The other nice thing about using AJAX is that, before the form is actually submitted, we can validate the contents of the fields with a Javascript plugin. This does not mean that we don't have to validate the data in the POST route as well - it simply makes things a little easier on the client by telling them immediately if their input contains an error. This way, they don't have to wait for the round trip to the server and back.

To have the form submitted via AJAX, we'll add this block of Javascript code to our page, by setting it in the page_scripts block of our page template:

{% block page_scripts %}
    <script>
    $(document).ready(function() { 
        // Load the validator rules for this form
        var validators = {{validators | raw}};
        ufFormSubmit(
          $("form[name='titles']"),
          validators,
          $("#userfrosting-alerts"),
          function(data, statusText, jqXHR) {
              // Reload the page on success
              window.location.reload(true);   
          }
        );
    });
</script>
{% endblock %}  

Ok, so what's going on here? $(document).ready(... is a jQuery construct that tells us to execute the enclosed code when the HTML document is ready (i.e., the page has completely loaded).

var validators = ... sets up a place where Twig can inject client-side validation rules into our Javascript, so that we can validate form data before we actually submit it.

ufFormSubmit(... sets up the form submission handler, which automatically handles form serialization, enabling/disabling the submit button, and inserting the CSRF token.

The first argument of ufFormSubmit is the jQuery selector for the form that we are trying to submit. The second argument contains the validation rules, as a JSON object, for client-side validation. Starting in v0.3.1, UserFrosting uses the jQuery Validation plugin. These rules can be automatically generated from our validation schema using Fortress.

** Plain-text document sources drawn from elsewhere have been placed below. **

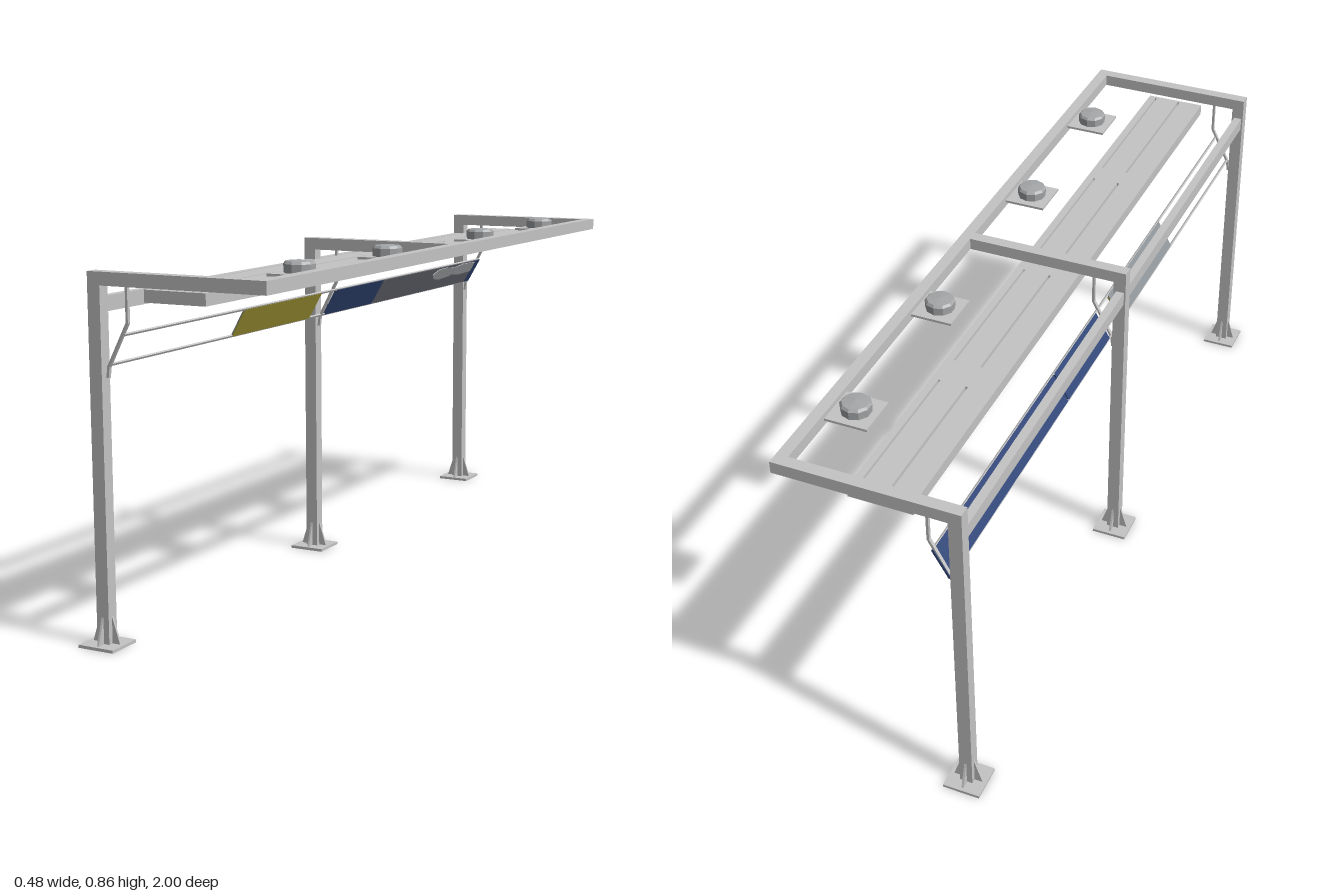
import * as THREE from 'three';

const mat = (name, color) => Object.assign(new THREE.MeshStandardMaterial({ color }), { name });

export function createModel() {
  const root = new THREE.Group();
  root.name = 'lightingGantry';
  const steel = mat('lightSteel', 0xc4c4c4);
  const lampGrey = mat('lampGrey', 0xa4a6a8);
  const navy = mat('navy', 0x34497a);
  const slate = mat('slateGrey', 0x70707c);
  const pale = mat('paleGrey', 0xb0b4b6);
  const backGrey = mat('panelGrey', 0x8e9498);
  const olive = mat('oliveYellow', 0xb5a83a);

  const add = (name, geo, m, parent = root) => {
    const mesh = new THREE.Mesh(geo, m);
    mesh.name = name;
    parent.add(mesh);
    return mesh;
  };
  // Box given by its limits on each axis
  const box = (name, m, x0, x1, y0, y1, z0, z1, parent = root) => {
    const b = add(name, new THREE.BoxGeometry(x1 - x0, y1 - y0, z1 - z0), m, parent);
    b.position.set((x0 + x1) / 2, (y0 + y1) / 2, (z0 + z1) / 2);
    return b;
  };
  // Thin square bar through a list of [x, y] points at one z
  const bar = (name, pts, z, t, parent) => {
    for (let i = 1; i < pts.length; i++) {
      const [x0, y0] = pts[i - 1], [x1, y1] = pts[i];
      const b = add(name, new THREE.BoxGeometry(t, Math.hypot(x1 - x0, y1 - y0) + t * 0.4, t * 1.4), steel, parent);
      b.position.set((x0 + x1) / 2, (y0 + y1) / 2, z);
      b.rotation.z = -Math.atan2(x1 - x0, y1 - y0);
    }
  };

  // Gusset fin standing on the base plate
  const finShape = new THREE.Shape([[0, 0], [0.02, 0], [0, 0.062]].map(p => new THREE.Vector2(...p)));
  const finGeo = new THREE.ExtrudeGeometry(finShape, { depth: 0.005, bevelEnabled: false });
  finGeo.translate(0.016, 0.007, -0.0025);

  // Three portal frames: post, base, arm and bracket
  const postX = -0.194;
  for (const z of [-0.955, 0, 0.955]) {
    const frame = new THREE.Group();
    frame.name = 'portalFrame';
    root.add(frame);
    box('post', steel, postX - 0.016, postX + 0.016, 0.005, 0.84, z - 0.015, z + 0.015, frame);
    box('basePlate', steel, postX - 0.046, postX + 0.046, 0, 0.007, z - 0.045, z + 0.045, frame);
    for (let i = 0; i < 4; i++) {
      const fin = add('gusset', finGeo, steel, frame);
      fin.position.set(postX, 0, z);
      fin.rotation.y = i * Math.PI / 2;
    }
    box('arm', steel, postX + 0.016, 0.209, 0.81, 0.84, z - 0.015, z + 0.015, frame);
    bar('bracket', [[-0.121, 0.812], [-0.121, 0.73], [-0.172, 0.632], [-0.175, 0.608]], z - Math.sign(z) * 0.006, 0.006, frame);
  }

  // Long beams
  box('frontBeam', steel, 0.209, 0.238, 0.81, 0.84, -0.97, 0.97);
  box('rearBeam', steel, -0.206, -0.185, 0.75, 0.784, -0.95, 0.95);

  // Overhead tray: three slats with narrow slots, closed by bridges
  for (const [x0, x1] of [[-0.084, -0.021], [-0.015, 0.048], [0.053, 0.072]])
    box('traySlat', steel, x0, x1, 0.775, 0.803, -0.94, 0.94);
  for (const [x0, x1] of [[-0.021, -0.015], [0.048, 0.053]]) {
    for (const [z0, z1] of [[-0.94, -0.93], [-0.53, -0.45], [-0.04, 0.02], [0.44, 0.5], [0.93, 0.94]])
      box('trayBridge', steel, x0, x1, 0.775, 0.803, z0, z1);
  }

  // Lamps on square plates along the front beam
  const lampGeo = new THREE.LatheGeometry([[0.036, 0], [0.037, 0.02], [0.032, 0.026], [0, 0.029]]
    .map(p => new THREE.Vector2(...p)), 10).toNonIndexed();
  lampGeo.computeVertexNormals();
  for (const z of [-0.73, -0.30, 0.26, 0.69]) {
    const lamp = new THREE.Group();
    lamp.name = 'lamp';
    lamp.position.set(0.157, 0.828, z);
    root.add(lamp);
    box('lampPlate', steel, -0.053, 0.053, -0.006, 0, -0.053, 0.053, lamp);
    add('lampHousing', lampGeo, lampGrey, lamp);
    add('lampLens', new THREE.CylinderGeometry(0.037, 0.037, 0.004, 10), navy, lamp).position.y = -0.007;
  }

  // Sloping sign row; local +x is the face looking down and forward
  const signs = new THREE.Group();
  signs.name = 'signRow';
  signs.position.set(-0.15, 0.67, 0);
  signs.rotation.z = -Math.atan2(0.04, 0.07);
  root.add(signs);
  const h = 0.039;
  for (const y of [-h, h]) box('signRail', steel, -0.0025, 0.0025, y - 0.0025, y + 0.0025, -0.95, 0.95, signs);
  const panel = (name, back, front, z0, z1) => {
    box(name + 'Back', back, -0.003, 0, -h, h, z0, z1, signs);
    box(name + 'Face', front, 0, 0.003, -h, h, z0, z1, signs);
  };
  panel('shortPanel', backGrey, olive, 0.07, 0.45);
  panel('innerPanel', navy, navy, -0.288, -0.015);
  panel('middlePanel', navy, slate, -0.92, -0.293);
  panel('endPanel', navy, navy, -0.955, -0.92);

  // Pale silhouettes on the middle panel
  const patch = pts => {
    const g = new THREE.ExtrudeGeometry(new THREE.Shape(pts.map(p => new THREE.Vector2(...p))), { depth: 0.002, bevelEnabled: false });
    g.rotateY(Math.PI / 2);
    add('paleShape', g, pale, signs).position.x = 0.003;
  };
  patch([[0.63, 0.018], [0.65, 0.002], [0.69, -0.004], [0.76, 0], [0.772, 0.006], [0.772, 0.03], [0.72, 0.035], [0.66, 0.034]]);
  patch([[0.778, 0.004], [0.83, -0.002], [0.918, 0.002], [0.918, 0.034], [0.83, 0.037], [0.778, 0.03]]);

  return root;
}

The third argument specifies the jQuery selector for the HTML element where messages should be displayed when the submission fails (i.e., when the POST request returns an HTTP code other than 200, for example 400, 403, or 500).

The fourth argument is a callback that should be called when the POST request is submitted successfully, i.e. when it returns a HTTP 200 response code. In this case, we may want to reload the page using window.location.reload() (the necessity of this will depend on your specific application). After reloading, any success messages will automatically appear on the page.

Client-side Validation

Ok, so about that client-side validation. We already have a Twig placeholder, we just need to generate the appropriate rules as a JSON object. It turns out that Fortress can do this as well, we simply need to load the RequestSchema in the page route:

public function pageGroupTitles()
{
    // Access-controlled resource
    if (!$this->_app->user->checkAccess('uri_group_titles')){
        $this->_app->notFound();
    }
    
    // Get the validation rules for the form on this page
    $schema = new \Fortress\RequestSchema($this->_app->config('schema.path') . "/forms/group-titles.json");
    $this->_app->jsValidator->setSchema($schema); 
    
    // Get a list of all groups
    $groups = Group::get();
    
    $this->_app->render('group-titles.twig', [
        "groups" => $groups,
        "validators" => $this->_app->jsValidator->rules()
    ]);   
}

We first pass our request schema into the application's global jsValidator object. Then, we convert the schema into the appropriate client-side validation rules for the jQueryValidation plugin by calling ->rules(). These then get passed into the page template through the validators placeholder.

Wrapping it up

Alright, so that should do it! To summarize, we created the following:

  1. A GET route and controller method to generate the page that will contain the form.
  2. A POST route and controller method to process the form submission and modify the data model accordingly.
  3. A WDVSS schema to facilitate both server- and client-side validation of user input.

If we go back to our page and fill out the form, we should get something like:

UserFrosting - processing a form submission - 2